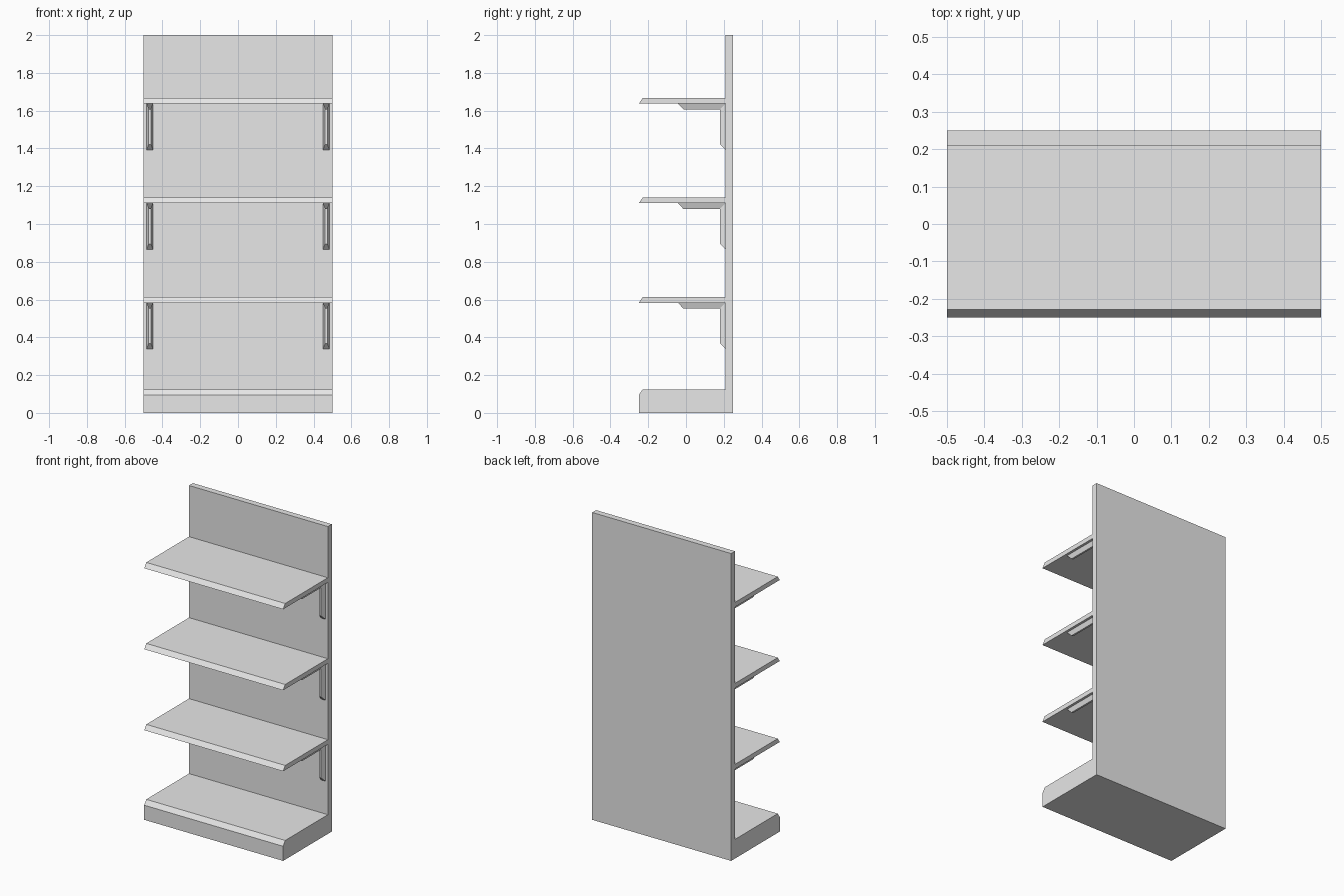
import bpy
import bmesh

cube = bpy.data.objects.get("Cube")
if cube:
    bpy.data.objects.remove(cube, do_unlink=True)

grey = bpy.data.materials.new("light_grey")
grey.use_nodes = True
COLOUR = (0.8, 0.8, 0.8, 1)
grey.diffuse_color = COLOUR
grey.node_tree.nodes["Principled BSDF"].inputs["Base Color"].default_value = COLOUR

FRONT, BACK, WALL = -0.25, 0.25, 0.21   # depth limits and face of the back panel
LIP_Y, LIP_H = -0.229, 0.03             # sloped front edge


def loft(name, sections):
    """Skin closed cross-sections into one capped flat-shaded solid."""
    bm = bmesh.new()
    rings = [[bm.verts.new(p) for p in s] for s in sections]
    n = len(rings[0])
    for a, b in zip(rings, rings[1:]):
        for i in range(n):
            j = (i + 1) % n
            bm.faces.new((a[i], a[j], b[j], b[i]))
    bm.faces.new(rings[0])
    bm.faces.new(rings[-1])
    bmesh.ops.recalc_face_normals(bm, faces=bm.faces[:])
    mesh = bpy.data.meshes.new(name)
    bm.to_mesh(mesh)
    bm.free()
    mesh.materials.append(grey)
    obj = bpy.data.objects.new(name, mesh)
    bpy.context.collection.objects.link(obj)
    return obj


def extrude_x(name, profile, half=0.5):
    return loft(name, [[(x, y, z) for y, z in profile] for x in (-half, half)])


def bracket(name, x, top):
    """Mitred L-shaped bracket, tapering away from the shelf and panel."""
    wide, narrow, depth = 0.017, 0.006, 0.03
    path = [((-0.043, top), (-0.014, top - depth)),
            ((WALL, top), (WALL - depth, top - depth)),
            ((WALL, top - 0.245), (WALL - depth, top - 0.215))]
    loft(name, [[(x - wide, *outer), (x + wide, *outer),
                 (x + narrow, *inner), (x - narrow, *inner)]
                for outer, inner in path])


# Back panel with the plinth in one piece
BASE_TOP = 0.125
extrude_x("back_panel_and_base", [
    (FRONT, 0), (BACK, 0), (BACK, 2), (WALL, 2),
    (WALL, BASE_TOP), (LIP_Y, BASE_TOP), (FRONT, BASE_TOP - LIP_H)])

# Shelves, each on a pair of brackets
for level, name in enumerate(("lower", "middle", "upper")):
    bottom = 0.583 + level * 0.527
    extrude_x(f"{name}_shelf", [
        (FRONT, bottom), (WALL, bottom),
        (WALL, bottom + LIP_H), (LIP_Y, bottom + LIP_H)])
    for side, sign in (("left", 1), ("right", -1)):
        bracket(f"{name}_{side}_bracket", sign * 0.467, bottom)
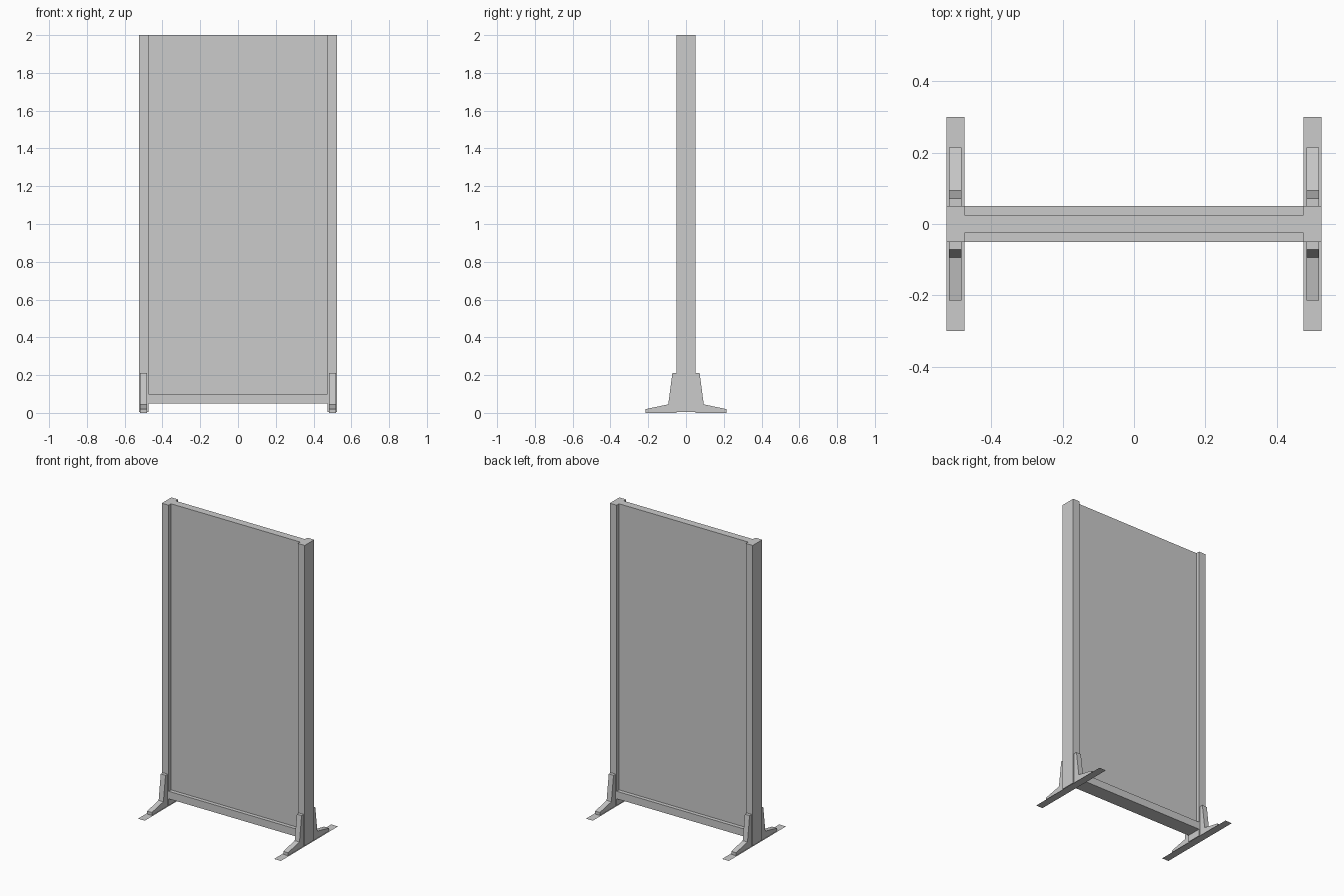
import bpy

if "Cube" in bpy.data.objects:
    bpy.data.objects.remove(bpy.data.objects["Cube"])

def make(name, verts, faces):
    mesh = bpy.data.meshes.new(name)
    mesh.from_pydata(verts, [], faces)
    obj = bpy.data.objects.new(name, mesh)
    bpy.context.collection.objects.link(obj)
    return obj

def prism(name, profile, x0, x1):
    """Extrude a counter-clockwise (y, z) profile along x."""
    n = len(profile)
    verts = [(x, y, z) for x in (x0, x1) for y, z in profile]
    faces = [tuple(reversed(range(n))), tuple(range(n, 2 * n))]
    faces += [(i, (i + 1) % n, n + (i + 1) % n, n + i) for i in range(n)]
    return make(name, verts, faces)

def box(name, x0, x1, half_y, z0, z1):
    return prism(name, [(-half_y, z0), (half_y, z0), (half_y, z1), (-half_y, z1)], x0, x1)

# Panel and bottom rail
box("panel", -0.475, 0.475, 0.025, 0.1, 2.0)
box("bottom_rail", -0.475, 0.475, 0.05, 0.05, 0.1)

# Foot bracket profile, back side
bracket = [(0.05, 0.0), (0.214, 0.0), (0.214, 0.02), (0.094, 0.045),
           (0.072, 0.212), (0.05, 0.212)]
bracket_front = [(-y, z) for y, z in reversed(bracket)]

for side, c in (("left", -0.5), ("right", 0.5)):
    # Upright post
    box(f"{side}_post", c - 0.025, c + 0.025, 0.05, 0.005, 2.0)
    # Thin floor plate, a single sheet facing down
    make(f"{side}_foot_plate",
         [(c - 0.025, -0.3, 0), (c - 0.025, 0.3, 0), (c + 0.025, 0.3, 0), (c + 0.025, -0.3, 0)],
         [(0, 1, 2, 3)])
    # Brackets on both sides of the post
    prism(f"{side}_back_bracket", bracket, c - 0.0175, c + 0.0175)
    prism(f"{side}_front_bracket", bracket_front, c - 0.0175, c + 0.0175)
========================================
PROBLEM TO WORK ON = Copy out the records exactly. Do not include the pictures.

REPLY TO THE TASK =
import bpy
import bmesh

cube = bpy.data.objects.get("Cube")
if cube:
    bpy.data.objects.remove(cube, do_unlink=True)

grey = bpy.data.materials.new("light_grey")
grey.use_nodes = True
COLOUR = (0.8, 0.8, 0.8, 1)
grey.diffuse_color = COLOUR
grey.node_tree.nodes["Principled BSDF"].inputs["Base Color"].default_value = COLOUR

FRONT, BACK, WALL = -0.25, 0.25, 0.21   # depth limits and face of the back panel
LIP_Y, LIP_H = -0.229, 0.03             # sloped front edge


def loft(name, sections):
    """Skin closed cross-sections into one capped flat-shaded solid."""
    bm = bmesh.new()
    rings = [[bm.verts.new(p) for p in s] for s in sections]
    n = len(rings[0])
    for a, b in zip(rings, rings[1:]):
        for i in range(n):
            j = (i + 1) % n
            bm.faces.new((a[i], a[j], b[j], b[i]))
    bm.faces.new(rings[0])
    bm.faces.new(rings[-1])
    bmesh.ops.recalc_face_normals(bm, faces=bm.faces[:])
    mesh = bpy.data.meshes.new(name)
    bm.to_mesh(mesh)
    bm.free()
    mesh.materials.append(grey)
    obj = bpy.data.objects.new(name, mesh)
    bpy.context.collection.objects.link(obj)
    return obj


def extrude_x(name, profile, half=0.5):
    return loft(name, [[(x, y, z) for y, z in profile] for x in (-half, half)])


def bracket(name, x, top):
    """Mitred L-shaped bracket, tapering away from the shelf and panel."""
    wide, narrow, depth = 0.017, 0.006, 0.03
    path = [((-0.043, top), (-0.014, top - depth)),
            ((WALL, top), (WALL - depth, top - depth)),
            ((WALL, top - 0.245), (WALL - depth, top - 0.215))]
    loft(name, [[(x - wide, *outer), (x + wide, *outer),
                 (x + narrow, *inner), (x - narrow, *inner)]
                for outer, inner in path])


# Back panel with the plinth in one piece
BASE_TOP = 0.125
extrude_x("back_panel_and_base", [
    (FRONT, 0), (BACK, 0), (BACK, 2), (WALL, 2),
    (WALL, BASE_TOP), (LIP_Y, BASE_TOP), (FRONT, BASE_TOP - LIP_H)])

# Shelves, each on a pair of brackets
for level, name in enumerate(("lower", "middle", "upper")):
    bottom = 0.583 + level * 0.527
    extrude_x(f"{name}_shelf", [
        (FRONT, bottom), (WALL, bottom),
        (WALL, bottom + LIP_H), (LIP_Y, bottom + LIP_H)])
    for side, sign in (("left", 1), ("right", -1)):
        bracket(f"{name}_{side}_bracket", sign * 0.467, bottom)
import bpy

if "Cube" in bpy.data.objects:
    bpy.data.objects.remove(bpy.data.objects["Cube"])

def make(name, verts, faces):
    mesh = bpy.data.meshes.new(name)
    mesh.from_pydata(verts, [], faces)
    obj = bpy.data.objects.new(name, mesh)
    bpy.context.collection.objects.link(obj)
    return obj

def prism(name, profile, x0, x1):
    """Extrude a counter-clockwise (y, z) profile along x."""
    n = len(profile)
    verts = [(x, y, z) for x in (x0, x1) for y, z in profile]
    faces = [tuple(reversed(range(n))), tuple(range(n, 2 * n))]
    faces += [(i, (i + 1) % n, n + (i + 1) % n, n + i) for i in range(n)]
    return make(name, verts, faces)

def box(name, x0, x1, half_y, z0, z1):
    return prism(name, [(-half_y, z0), (half_y, z0), (half_y, z1), (-half_y, z1)], x0, x1)

# Panel and bottom rail
box("panel", -0.475, 0.475, 0.025, 0.1, 2.0)
box("bottom_rail", -0.475, 0.475, 0.05, 0.05, 0.1)

# Foot bracket profile, back side
bracket = [(0.05, 0.0), (0.214, 0.0), (0.214, 0.02), (0.094, 0.045),
           (0.072, 0.212), (0.05, 0.212)]
bracket_front = [(-y, z) for y, z in reversed(bracket)]

for side, c in (("left", -0.5), ("right", 0.5)):
    # Upright post
    box(f"{side}_post", c - 0.025, c + 0.025, 0.05, 0.005, 2.0)
    # Thin floor plate, a single sheet facing down
    make(f"{side}_foot_plate",
         [(c - 0.025, -0.3, 0), (c - 0.025, 0.3, 0), (c + 0.025, 0.3, 0), (c + 0.025, -0.3, 0)],
         [(0, 1, 2, 3)])
    # Brackets on both sides of the post
    prism(f"{side}_back_bracket", bracket, c - 0.0175, c + 0.0175)
    prism(f"{side}_front_bracket", bracket_front, c - 0.0175, c + 0.0175)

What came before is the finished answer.